SOUTHFIELD, Mich. – Michigan Gov. Gretchen Whitmer released a new plan to motivate Michiganders to get vaccinated against COVID to lift restrictions.
May 3 update: Michigan reaches 7 million COVID vaccine doses
The plan has thresholds to reach: 55%, 60%, 65% and 70% vaccinated. Theoretically, how long will it take to reach those steps?
To answer that question Local 4 reached out to Dr. Patrick Nelson, the chairman of Lawrence Technological University’s Math and Computer Science Department.
Nelson evaluated two sets of numbers the state has: Those fully vaccinated and those with one dose. Assuming vaccination rates remain status quo, which is 33,000 shots per day and Whitmer’s guidance that she will lift work remote requirements when vaccinations of one dose hit 55%. Nelson said that should come in about 18 days.
“In terms of mathematics it’s a very straightforward equation to a slope formula, y+mx+b,” Nelson said.
If vaccination rates were to remain static, Nelson said we would see a 5% increase every 15 days. The problem is those vaccination rates are starting to slow down.

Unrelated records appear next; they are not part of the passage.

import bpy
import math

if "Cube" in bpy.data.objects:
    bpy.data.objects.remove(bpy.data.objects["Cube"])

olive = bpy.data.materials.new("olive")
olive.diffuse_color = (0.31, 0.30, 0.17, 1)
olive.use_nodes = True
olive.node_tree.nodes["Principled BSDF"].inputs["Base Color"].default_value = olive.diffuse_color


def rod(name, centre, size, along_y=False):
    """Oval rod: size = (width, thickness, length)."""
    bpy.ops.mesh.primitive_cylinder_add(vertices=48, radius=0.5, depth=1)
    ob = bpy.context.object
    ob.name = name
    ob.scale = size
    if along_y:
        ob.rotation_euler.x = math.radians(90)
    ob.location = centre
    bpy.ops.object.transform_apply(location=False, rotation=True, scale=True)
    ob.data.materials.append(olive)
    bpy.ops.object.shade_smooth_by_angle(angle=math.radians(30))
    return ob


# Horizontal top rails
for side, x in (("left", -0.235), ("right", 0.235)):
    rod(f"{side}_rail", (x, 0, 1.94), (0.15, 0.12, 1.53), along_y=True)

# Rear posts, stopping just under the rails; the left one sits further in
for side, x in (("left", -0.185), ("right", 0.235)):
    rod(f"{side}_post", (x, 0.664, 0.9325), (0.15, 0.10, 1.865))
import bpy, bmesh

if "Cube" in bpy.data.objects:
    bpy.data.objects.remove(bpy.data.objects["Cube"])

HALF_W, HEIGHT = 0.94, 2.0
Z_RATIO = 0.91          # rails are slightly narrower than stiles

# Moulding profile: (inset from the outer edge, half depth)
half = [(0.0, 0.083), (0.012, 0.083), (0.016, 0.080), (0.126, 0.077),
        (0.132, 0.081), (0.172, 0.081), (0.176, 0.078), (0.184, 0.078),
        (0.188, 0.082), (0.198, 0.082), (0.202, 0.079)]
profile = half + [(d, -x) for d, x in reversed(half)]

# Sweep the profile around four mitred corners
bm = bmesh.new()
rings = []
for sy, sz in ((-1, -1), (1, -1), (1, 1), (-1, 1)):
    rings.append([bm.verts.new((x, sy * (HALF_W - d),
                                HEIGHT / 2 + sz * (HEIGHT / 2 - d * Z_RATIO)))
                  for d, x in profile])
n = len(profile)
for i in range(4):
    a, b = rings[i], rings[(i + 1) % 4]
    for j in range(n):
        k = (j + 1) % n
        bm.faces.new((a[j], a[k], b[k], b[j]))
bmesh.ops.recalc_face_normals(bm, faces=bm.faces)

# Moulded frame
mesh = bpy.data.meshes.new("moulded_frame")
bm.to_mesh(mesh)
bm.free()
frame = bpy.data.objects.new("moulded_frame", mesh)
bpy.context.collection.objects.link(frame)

“If you look at the numbers though, the rate of people getting vaccinated is decreasing,” Nelson said. “Because of that, I think it’s going to be tough to get to the higher numbers if you simply look at it mathematically.”
So how long would it take to get to that 70% threshold if the vaccination rate remained as it is right now? Nelson said it depends on whether the governor required that 70% be fully vaccinated or have just one dose. If it’s fully vaccinated we’re looking at 118 days, if one dose 63 days.
“Seventy percent is an operational goal,” Whitmer said during her news conference Thursday. “We know that we’re going to work to vaccinate everyone that we can. The more people that get vaccinated, the better.”
Whitmer said Pfizer has applied for the right to vaccinate people ages 12-15 years old, which could also affect the way these milestones are viewed.
“When younger kids become eligible, we’ll continue to push our energy and our efforts to making sure that they get vaccinated, as well, and that ultimately our work will not be done when we hit one of these goals, but that we can enjoy a lot of things that we’ve all be craving when we do,” Whitmer said.